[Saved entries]
━━━━━━━━━━━━━━━━━━━━

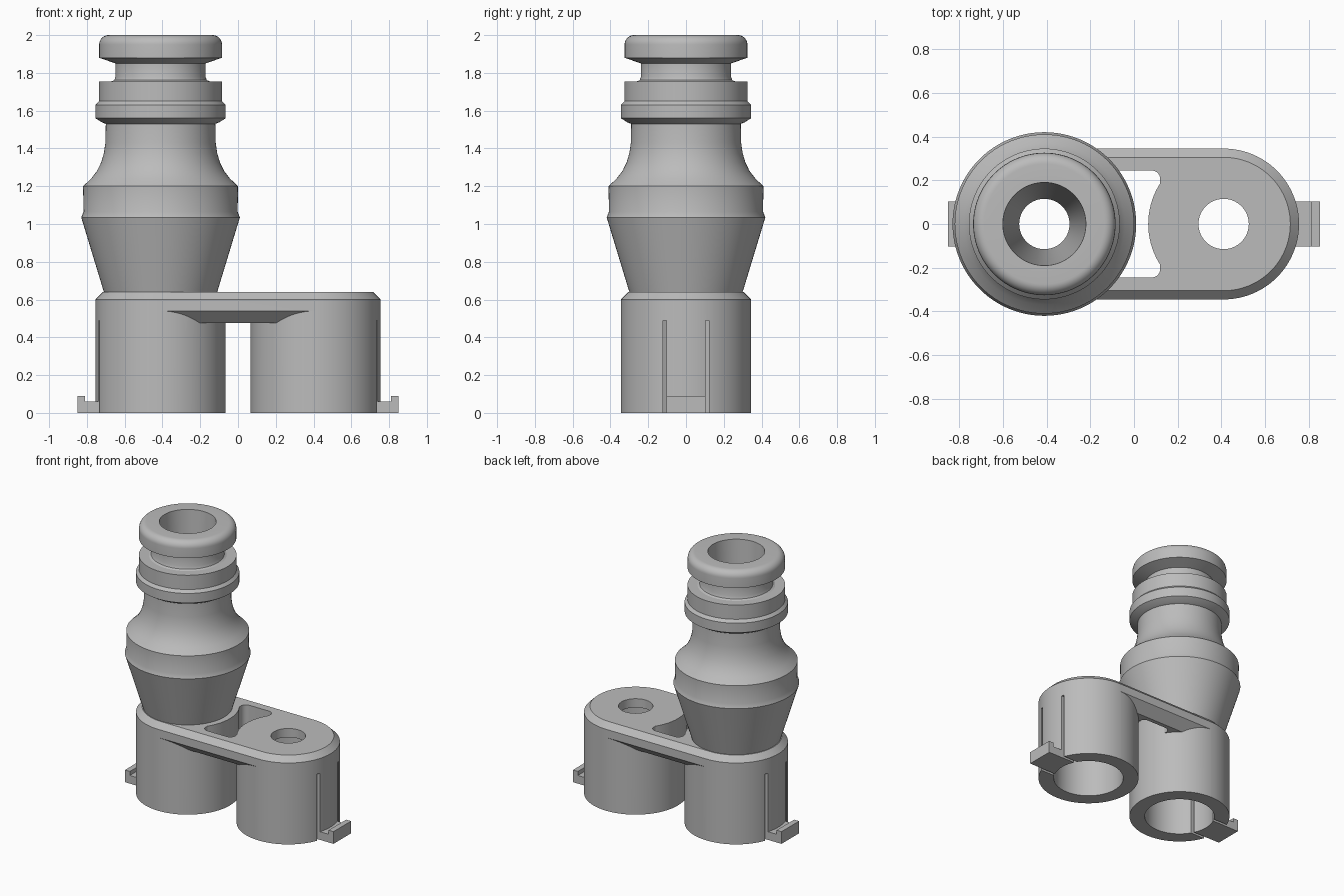
import bpy, bmesh, math

if "Cube" in bpy.data.objects:
    bpy.data.objects.remove(bpy.data.objects["Cube"], do_unlink=True)

CX, R, BORE, SEG = 0.41, 0.345, 0.115, 96

grey = bpy.data.materials.new("plain grey")
grey.use_nodes = True
grey.diffuse_color = (0.5, 0.5, 0.5, 1)
grey.node_tree.nodes["Principled BSDF"].inputs["Base Color"].default_value = (0.5, 0.5, 0.5, 1)


def make(name, bm):
    bmesh.ops.recalc_face_normals(bm, faces=bm.faces)
    me = bpy.data.meshes.new(name)
    bm.to_mesh(me)
    bm.free()
    me.materials.append(grey)
    ob = bpy.data.objects.new(name, me)
    bpy.context.collection.objects.link(ob)
    return ob


def loft(name, rings, closed=False):
    """Skin a list of equal-length point loops; cap the ends or join them."""
    bm = bmesh.new()
    loops = [[bm.verts.new(p) for p in ring] for ring in rings]
    pairs = list(zip(loops, loops[1:]))
    if closed:
        pairs.append((loops[-1], loops[0]))
    else:
        bm.faces.new(loops[0])
        bm.faces.new(loops[-1])
    for a, b in pairs:
        for i in range(len(a)):
            j = (i + 1) % len(a)
            bm.faces.new((a[i], a[j], b[j], b[i]))
    return make(name, bm)


def circle(cx, r, z):
    return [(cx + r * math.cos(math.tau * i / SEG), r * math.sin(math.tau * i / SEG), z)
            for i in range(SEG)]


def rounded(hx, hy, r, z, n):
    """Rounded rectangle with half sizes hx, hy to the corner centres."""
    pts = []
    for k, (sx, sy) in enumerate([(1, 1), (-1, 1), (-1, -1), (1, -1)]):
        for i in range(n + 1):
            a = (k + i / n) * math.pi / 2
            pts.append((sx * hx + r * math.cos(a), sy * hy + r * math.sin(a), z))
    return pts


def stadium(r, z):
    pts = []
    for s, start in ((1, -0.5), (-1, 0.5)):
        for i in range(SEG // 2 + 1):
            a = math.pi * (start + 2 * i / SEG)
            pts.append((s * CX + r * math.cos(a), r * math.sin(a), z))
    return pts


def extrude_x(name, profile, x0, x1):
    return loft(name, [[(x, y, z) for y, z in profile] for x in (x0, x1)])


def box(name, x0, x1, y0, y1, z0, z1):
    return extrude_x(name, [(y0, z0), (y1, z0), (y1, z1), (y0, z1)], x0, x1)


def boolean(ob, tool, operation="DIFFERENCE"):
    mod = ob.modifiers.new("cut", "BOOLEAN")
    mod.operation, mod.solver, mod.object = operation, "EXACT", tool
    bpy.context.view_layer.objects.active = ob
    bpy.ops.object.modifier_apply(modifier=mod.name)
    bpy.data.objects.remove(tool, do_unlink=True)


# Housing: chamfered stadium block
housing = loft("twin_socket_housing", [stadium(R, 0), stadium(R, 0.6), stadium(R - 0.04, 0.64)])

# Gap between the sockets, with sloped underside edges and a window through the bridge
gap = extrude_x("gap_cutter", [(-0.5, -0.1), (0.5, -0.1), (0.5, 0.684), (0.275, 0.475),
                               (-0.275, 0.475), (-0.5, 0.684)], -0.405, 0.405)
window = loft("window_cutter", [rounded(0.08, 0.205, 0.04, z, 8) for z in (0.3, 0.75)])
boolean(gap, window, "UNION")
for s in (-1, 1):
    boolean(gap, loft("column", [circle(s * CX, R, z) for z in (-0.3, 0.9)]))
boolean(housing, gap)

# Sockets, through holes and latch slots
for s in (-1, 1):
    boolean(housing, loft("socket_cutter", [
        circle(s * CX, 0.24, -0.1), circle(s * CX, 0.24, 0.575),
        circle(s * CX, BORE, 0.575), circle(s * CX, BORE, 0.75)]))
    for t in (-1, 1):
        boolean(housing, box("slot_cutter", s * 0.56, s * 0.86,
                             *sorted((t * 0.103, t * 0.123)), -0.1, 0.49))

# Turned nozzle: (radius, height) up the outside, then the tapered bore
profile = [(0.30, 0.64), (0.42, 1.035), (0.408, 1.065), (0.41, 1.2),
           (0.368, 1.24), (0.337, 1.28), (0.315, 1.325), (0.3, 1.375), (0.292, 1.43),
           (0.29, 1.53), (0.31, 1.538), (0.345, 1.56), (0.345, 1.63), (0.326, 1.65),
           (0.326, 1.755), (0.26, 1.755), (0.245, 1.762), (0.238, 1.78), (0.238, 1.85),
           (0.325, 1.88)]
profile += [(0.275 + 0.05 * math.cos(a), 1.95 + 0.05 * math.sin(a))
            for a in (math.pi / 2 * i / 8 for i in range(9))]
profile += [(0.19, 2.0), (BORE, 0.64)]
nozzle = loft("nozzle", [circle(-CX, r, z) for r, z in profile], closed=True)

# Stepped latch tabs at both ends
tabs = []
for s, side in ((1, "left"), (-1, "right")):
    outline = [(0.7, 0), (0.85, 0), (0.85, 0.09), (0.81, 0.09), (0.81, 0.06), (0.7, 0.06)]
    tabs.append(loft(side + "_latch_tab",
                     [[(s * x, y, z) for x, z in outline] for y in (-0.102, 0.102)]))

# Smooth round surfaces, keep the edges crisp
bpy.ops.object.select_all(action="DESELECT")
for ob in (housing, nozzle):
    ob.select_set(True)
bpy.context.view_layer.objects.active = housing
bpy.ops.object.shade_smooth_by_angle(angle=math.radians(25))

━━━━━━━━━━━━━━━━━━━━

## Your instructions
Write out each entry exactly as given, but skip the pictures.

## Reply
import bpy, bmesh, math

if "Cube" in bpy.data.objects:
    bpy.data.objects.remove(bpy.data.objects["Cube"], do_unlink=True)

CX, R, BORE, SEG = 0.41, 0.345, 0.115, 96

grey = bpy.data.materials.new("plain grey")
grey.use_nodes = True
grey.diffuse_color = (0.5, 0.5, 0.5, 1)
grey.node_tree.nodes["Principled BSDF"].inputs["Base Color"].default_value = (0.5, 0.5, 0.5, 1)


def make(name, bm):
    bmesh.ops.recalc_face_normals(bm, faces=bm.faces)
    me = bpy.data.meshes.new(name)
    bm.to_mesh(me)
    bm.free()
    me.materials.append(grey)
    ob = bpy.data.objects.new(name, me)
    bpy.context.collection.objects.link(ob)
    return ob


def loft(name, rings, closed=False):
    """Skin a list of equal-length point loops; cap the ends or join them."""
    bm = bmesh.new()
    loops = [[bm.verts.new(p) for p in ring] for ring in rings]
    pairs = list(zip(loops, loops[1:]))
    if closed:
        pairs.append((loops[-1], loops[0]))
    else:
        bm.faces.new(loops[0])
        bm.faces.new(loops[-1])
    for a, b in pairs:
        for i in range(len(a)):
            j = (i + 1) % len(a)
            bm.faces.new((a[i], a[j], b[j], b[i]))
    return make(name, bm)


def circle(cx, r, z):
    return [(cx + r * math.cos(math.tau * i / SEG), r * math.sin(math.tau * i / SEG), z)
            for i in range(SEG)]


def rounded(hx, hy, r, z, n):
    """Rounded rectangle with half sizes hx, hy to the corner centres."""
    pts = []
    for k, (sx, sy) in enumerate([(1, 1), (-1, 1), (-1, -1), (1, -1)]):
        for i in range(n + 1):
            a = (k + i / n) * math.pi / 2
            pts.append((sx * hx + r * math.cos(a), sy * hy + r * math.sin(a), z))
    return pts


def stadium(r, z):
    pts = []
    for s, start in ((1, -0.5), (-1, 0.5)):
        for i in range(SEG // 2 + 1):
            a = math.pi * (start + 2 * i / SEG)
            pts.append((s * CX + r * math.cos(a), r * math.sin(a), z))
    return pts


def extrude_x(name, profile, x0, x1):
    return loft(name, [[(x, y, z) for y, z in profile] for x in (x0, x1)])


def box(name, x0, x1, y0, y1, z0, z1):
    return extrude_x(name, [(y0, z0), (y1, z0), (y1, z1), (y0, z1)], x0, x1)


def boolean(ob, tool, operation="DIFFERENCE"):
    mod = ob.modifiers.new("cut", "BOOLEAN")
    mod.operation, mod.solver, mod.object = operation, "EXACT", tool
    bpy.context.view_layer.objects.active = ob
    bpy.ops.object.modifier_apply(modifier=mod.name)
    bpy.data.objects.remove(tool, do_unlink=True)


# Housing: chamfered stadium block
housing = loft("twin_socket_housing", [stadium(R, 0), stadium(R, 0.6), stadium(R - 0.04, 0.64)])

# Gap between the sockets, with sloped underside edges and a window through the bridge
gap = extrude_x("gap_cutter", [(-0.5, -0.1), (0.5, -0.1), (0.5, 0.684), (0.275, 0.475),
                               (-0.275, 0.475), (-0.5, 0.684)], -0.405, 0.405)
window = loft("window_cutter", [rounded(0.08, 0.205, 0.04, z, 8) for z in (0.3, 0.75)])
boolean(gap, window, "UNION")
for s in (-1, 1):
    boolean(gap, loft("column", [circle(s * CX, R, z) for z in (-0.3, 0.9)]))
boolean(housing, gap)

# Sockets, through holes and latch slots
for s in (-1, 1):
    boolean(housing, loft("socket_cutter", [
        circle(s * CX, 0.24, -0.1), circle(s * CX, 0.24, 0.575),
        circle(s * CX, BORE, 0.575), circle(s * CX, BORE, 0.75)]))
    for t in (-1, 1):
        boolean(housing, box("slot_cutter", s * 0.56, s * 0.86,
                             *sorted((t * 0.103, t * 0.123)), -0.1, 0.49))

# Turned nozzle: (radius, height) up the outside, then the tapered bore
profile = [(0.30, 0.64), (0.42, 1.035), (0.408, 1.065), (0.41, 1.2),
           (0.368, 1.24), (0.337, 1.28), (0.315, 1.325), (0.3, 1.375), (0.292, 1.43),
           (0.29, 1.53), (0.31, 1.538), (0.345, 1.56), (0.345, 1.63), (0.326, 1.65),
           (0.326, 1.755), (0.26, 1.755), (0.245, 1.762), (0.238, 1.78), (0.238, 1.85),
           (0.325, 1.88)]
profile += [(0.275 + 0.05 * math.cos(a), 1.95 + 0.05 * math.sin(a))
            for a in (math.pi / 2 * i / 8 for i in range(9))]
profile += [(0.19, 2.0), (BORE, 0.64)]
nozzle = loft("nozzle", [circle(-CX, r, z) for r, z in profile], closed=True)

# Stepped latch tabs at both ends
tabs = []
for s, side in ((1, "left"), (-1, "right")):
    outline = [(0.7, 0), (0.85, 0), (0.85, 0.09), (0.81, 0.09), (0.81, 0.06), (0.7, 0.06)]
    tabs.append(loft(side + "_latch_tab",
                     [[(s * x, y, z) for x, z in outline] for y in (-0.102, 0.102)]))

# Smooth round surfaces, keep the edges crisp
bpy.ops.object.select_all(action="DESELECT")
for ob in (housing, nozzle):
    ob.select_set(True)
bpy.context.view_layer.objects.active = housing
bpy.ops.object.shade_smooth_by_angle(angle=math.radians(25))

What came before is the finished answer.